Effects of early life experience on spatial cognition, neurogenesis and neurohormonal responses to stress
The stress response is a conserved trait of vertebrate physiology and is similar from fish to mammals. Animals modify their stress response within their defined genetic capacity based on information gained from a variety of sources. Animals are especially sensitive to such information during early development, thereby configuring the brain to respond in a particular way to stressors later in life. This project will investigate how the degree of complexity of the early rearing environments influence stress responsiveness and cognition and relate this to the level of neurogenesis. The work will include intervention experiments in order to understand the effects of the early environment, behavioural testing, physiological sample collection, sample preparation and analysis.
Project Update 1st March 2022

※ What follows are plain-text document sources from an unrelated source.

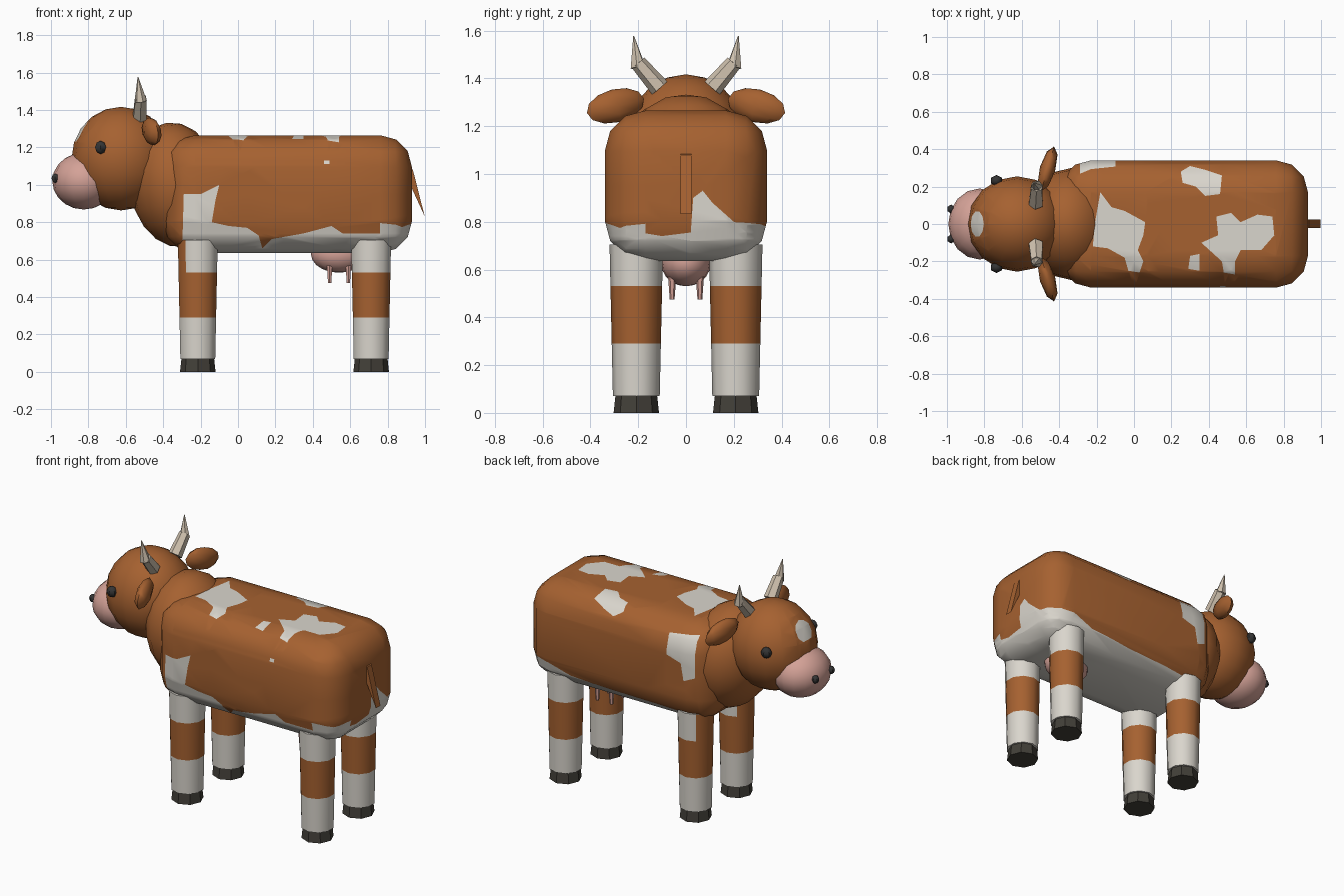
import bpy
import bmesh
from math import radians, cos, sin, pi
from mathutils import Vector, Matrix

cube = bpy.data.objects.get("Cube")
if cube:
    bpy.data.objects.remove(cube, do_unlink=True)


def material(name, rgb):
    mat = bpy.data.materials.new(name)
    mat.use_nodes = True
    color = (*rgb, 1.0)
    mat.diffuse_color = color
    mat.node_tree.nodes["Principled BSDF"].inputs["Base Color"].default_value = color
    return mat


brown = material("brown hide", (0.38, 0.12, 0.03))
white = material("white hide", (0.70, 0.67, 0.61))
pink = material("pink skin", (0.66, 0.36, 0.31))
dark = material("dark eye", (0.035, 0.035, 0.035))
hoof = material("dark hoof", (0.055, 0.05, 0.04))
horn = material("pale horn", (0.62, 0.53, 0.42))


def finish(bm, name, mats, angle=50):
    mesh = bpy.data.meshes.new(name)
    bm.normal_update()
    bm.to_mesh(mesh)
    bm.free()
    for mat in mats:
        mesh.materials.append(mat)
    mesh.shade_smooth()
    mesh.set_sharp_from_angle(angle=radians(angle))
    obj = bpy.data.objects.new(name, mesh)
    bpy.context.collection.objects.link(obj)
    return obj


def ellipsoid(center, radii, rotation=None, segments=16, rings=10):
    bm = bmesh.new()
    bmesh.ops.create_uvsphere(bm, u_segments=segments, v_segments=rings, radius=1)
    rot = rotation or Matrix()
    bm.transform(Matrix.Translation(center) @ rot @ Matrix.Diagonal((*radii, 1)))
    return bm


def tube(start, end, r1, r2, sides=8):
    start, end = Vector(start), Vector(end)
    axis = end - start
    bm = bmesh.new()
    bmesh.ops.create_cone(bm, cap_ends=True, segments=sides, radius1=r1,
                          radius2=r2, depth=axis.length)
    bm.transform(Matrix.Translation((start + end) / 2)
                 @ axis.to_track_quat("Z", "Y").to_matrix().to_4x4())
    return bm


def inside(p, outline):
    hit = False
    for a, b in zip(outline, outline[1:] + outline[:1]):
        if (a[1] > p[1]) != (b[1] > p[1]):
            if p[0] < a[0] + (p[1] - a[1]) * (b[0] - a[0]) / (b[1] - a[1]):
                hit = not hit
    return hit


def paint(bm, outline, axis, sign, limit=0.2):
    """Cut a projected outline into faces turned along an axis; paint it white."""
    u, v = [i for i in range(3) if i != axis]
    lo = [min(p[i] for p in outline) for i in (0, 1)]
    hi = [max(p[i] for p in outline) for i in (0, 1)]

    def targets():
        bm.normal_update()
        found = []
        for f in bm.faces:
            if f.normal[axis] * sign < limit:
                continue
            us = [w.co[u] for w in f.verts]
            vs = [w.co[v] for w in f.verts]
            if max(us) > lo[0] and min(us) < hi[0] and max(vs) > lo[1] and min(vs) < hi[1]:
                found.append(f)
        return found

    for a, b in zip(outline, outline[1:] + outline[:1]):
        point, normal = Vector(), Vector()
        point[u], point[v] = a
        normal[u], normal[v] = b[1] - a[1], a[0] - b[0]
        faces = targets()
        edges = {e for f in faces for e in f.edges}
        verts = {w for f in faces for w in f.verts}
        bmesh.ops.bisect_plane(bm, geom=faces + list(edges) + list(verts),
                               dist=1e-5, plane_co=point, plane_no=normal.normalized())
    for f in targets():
        c = f.calc_center_median()
        if inside((c[u], c[v]), outline):
            f.material_index = 1


# Body: rounded box with painted patches
bm = bmesh.new()
bmesh.ops.create_cube(bm, size=1)
bm.transform(Matrix.Translation((0.265, 0, 0.95)) @ Matrix.Diagonal((1.33, 0.68, 0.63, 1)))
bmesh.ops.bevel(bm, geom=bm.edges[:], offset=0.17, segments=3, profile=0.5, affect="EDGES")
bm.normal_update()
for f in bm.faces:
    if f.normal.z < -0.9:
        f.material_index = 1

shoulder = [(-.18, .17), (-.12, .09), (-.05, .07), (.06, .01), (.05, -.06), (.02, -.14),
            (.05, -.2), (.03, -.26), (-.03, -.25), (-.05, -.18), (-.14, -.13),
            (-.22, -.12), (-.21, 0)]
loin = [(.25, .28), (.3, .31), (.38, .29), (.47, .26), (.46, .16), (.38, .15),
        (.33, .2), (.26, .22)]
hip = [(.44, .04), (.52, .06), (.57, .01), (.66, .05), (.74, .04), (.75, -.06),
       (.68, -.14), (.57, -.14), (.54, -.2), (.54, -.27), (.48, -.26), (.47, -.2),
       (.36, -.1), (.45, -.06)]
fleck = [(.3, -.17), (.35, -.16), (.35, -.25), (.29, -.24)]
for outline in (shoulder, loin, hip, fleck):
    paint(bm, outline, 2, 1)

right_belly = [(-.3, .6), (-.29, .95), (-.2, .95), (-.1, 1), (-.12, .92), (-.14, .8),
               (-.05, .78), (.05, .77), (.11, .73), (.13, .66), (.18, .71), (.35, .74),
               (.5, .78), (.56, .74), (.78, .74), (.95, .8), (.95, .6)]
side_fleck = [(.46, 1.13), (.49, 1.13), (.49, 1.11), (.46, 1.11)]
left_belly = [(-.3, .6), (-.3, .68), (0, .7), (.3, .71), (.6, .73), (.75, .78),
              (.95, .8), (.95, .6)]
left_patch = [(-.1, 1.19), (-.29, 1.21), (-.29, .95), (-.22, .92), (-.2, 1.03), (-.1, 1.06)]
paint(bm, right_belly, 1, -1)
paint(bm, side_fleck, 1, -1)
paint(bm, left_belly, 1, 1)
paint(bm, left_patch, 1, 1)
rump = [(-.35, .8), (-.25, .765), (-.1, .74), (.02, .755), (.03, .9), (.07, .93),
        (.11, .88), (.2, .8), (.35, .76), (.35, .6), (-.35, .6)]
paint(bm, rump, 0, 1)
finish(bm, "body", [brown, white], 40)

# Neck and head
finish(ellipsoid((-0.335, 0, 1.0), (0.245, 0.3, 0.335), Matrix.Rotation(radians(-8), 4, "Y")),
       "neck", [brown])
bm = ellipsoid((-0.625, 0, 1.14), (0.265, 0.255, 0.277))
blaze = [(-.838 + .035 * cos(i * pi / 5), .07 * sin(i * pi / 5)) for i in range(10)]
paint(bm, blaze, 2, 1, 0.05)
finish(bm, "head", [brown, white])
finish(ellipsoid((-0.825, 0, 1.02), (0.168, 0.19, 0.152)), "muzzle", [pink])

# Paired face parts
for s, side in ((1, "far"), (-1, "near")):
    finish(ellipsoid((-0.735, s * 0.232, 1.2), (0.034, 0.03, 0.036), None, 6, 4),
           side + "_eye", [dark])
    finish(ellipsoid((-0.978, s * 0.08, 1.035), (0.022, 0.024, 0.026), None, 6, 4),
           side + "_nostril", [dark])
    aim = Vector((0.07, s * 0.24, -0.06)).to_track_quat("X", "Z").to_matrix().to_4x4()
    finish(ellipsoid((-0.462, s * 0.295, 1.285), (0.128, 0.042, 0.07), aim, 8, 6),
           side + "_ear", [brown])
    finish(tube((-0.525, s * 0.11, 1.36), (-0.52, s * 0.2, 1.465), 0.042, 0.034, 6),
           side + "_horn_base", [horn], 30)
    finish(tube((-0.52, s * 0.2, 1.445), (-0.535, s * 0.219, 1.577), 0.034, 0.002, 6),
           side + "_horn_tip", [horn], 30)

# Legs with painted bands, and hooves
for s, side in ((1, "far"), (-1, "near")):
    for x, end in ((-0.215, "front"), (0.712, "hind")):
        y = s * 0.208
        bm = tube((x, y, 0.07), (x, y, 0.705), 0.098, 0.112, 10)
        for z in (0.29, 0.53):
            bmesh.ops.bisect_plane(bm, geom=bm.verts[:] + bm.edges[:] + bm.faces[:],
                                   plane_co=(0, 0, z), plane_no=(0, 0, 1))
        bm.normal_update()
        for f in bm.faces:
            z = f.calc_center_median().z
            front_strip = end == "front" and z > 0.53 and f.normal.x < -0.6
            f.material_index = 0 if 0.29 < z < 0.53 or front_strip else 1
        finish(bm, f"{side}_{end}_leg", [brown, white])
        finish(tube((x, y, 0), (x, y, 0.075), 0.095, 0.087, 8),
               f"{side}_{end}_hoof", [hoof], 40)

# Udder and teats
finish(ellipsoid((0.54, 0, 0.63), (0.15, 0.105, 0.1)), "udder", [pink])
for x in (0.49, 0.59):
    for y in (-0.058, 0.058):
        finish(tube((x, y, 0.475), (x, y, 0.58), 0.01, 0.018, 6), "teat", [pink])

# Tail: tapered blade
bm = bmesh.new()
profile = [(0.91, 1.1), (0.935, 1.08), (0.998, 0.832), (0.93, 0.98), (0.91, 1.0)]
face = bm.faces.new([bm.verts.new((x, -0.022, z)) for x, z in profile])
new = bmesh.ops.extrude_face_region(bm, geom=[face])["geom"]
bmesh.ops.translate(bm, vec=(0, 0.046, 0), verts=[g for g in new if isinstance(g, bmesh.types.BMVert)])
bmesh.ops.recalc_face_normals(bm, faces=bm.faces[:])
finish(bm, "tail", [brown], 30)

It has been a while since my last update but no worries, I will catch you up. I am now in the third and last year of my PhD, which means everything starts to fall into place. I have been working on writing methods for my upcoming publications, and on running statistical analysis on the behavioural data I collected. As I was halfway through my project, I passed my Midterm seminar in the summer. The aim was to present to my faculty and colleagues the advances of my project and remaining work, but also discuss any challenges that has been faced over the first half of the project. Luckily for me, no major issues were to be discussed and I was then ready to leave for my secondment at Newcastle University. I joined the Smulders lab for three months during the autumn term, and I was very excited to finally meet the Newcastle team! I started the neurogenesis work and I processed brain samples collected at the end of my experimental work. I now have thousands scans of hippocampus sections I need to analyse to see any effects of the environmental complexity during early-life and adulthood on neurogenesis. More to follow soon!
Project Update 13th January 2021
It is almost a year since I started work on my project, and most of my time has been shared between long days at the farm and home office work. I have been pretty busy leading experiments to complete my data collection, which means my hens have also been hard at work! I have tested them in several behavioural tests to assess their fearfulness and their cognitive abilities, and I have collected blood samples to study their stress responsivity. At the end of the experiments, I also collected some brain samples. The idea is to study the difference in neurogenesis between the different treatment groups. Indeed, there is a link between neurogenesis in the hippocampus and cognitive performances, and I am looking forward to studying this aspect during my secondment in Newcastle. Due to the current situation my secondment has been postponed by a few months, but if everything goes well (fingers crossed!) I shall travel to Newcastle in September. I cannot wait to learn more about these analyses and meet other members of the ChickenStress network!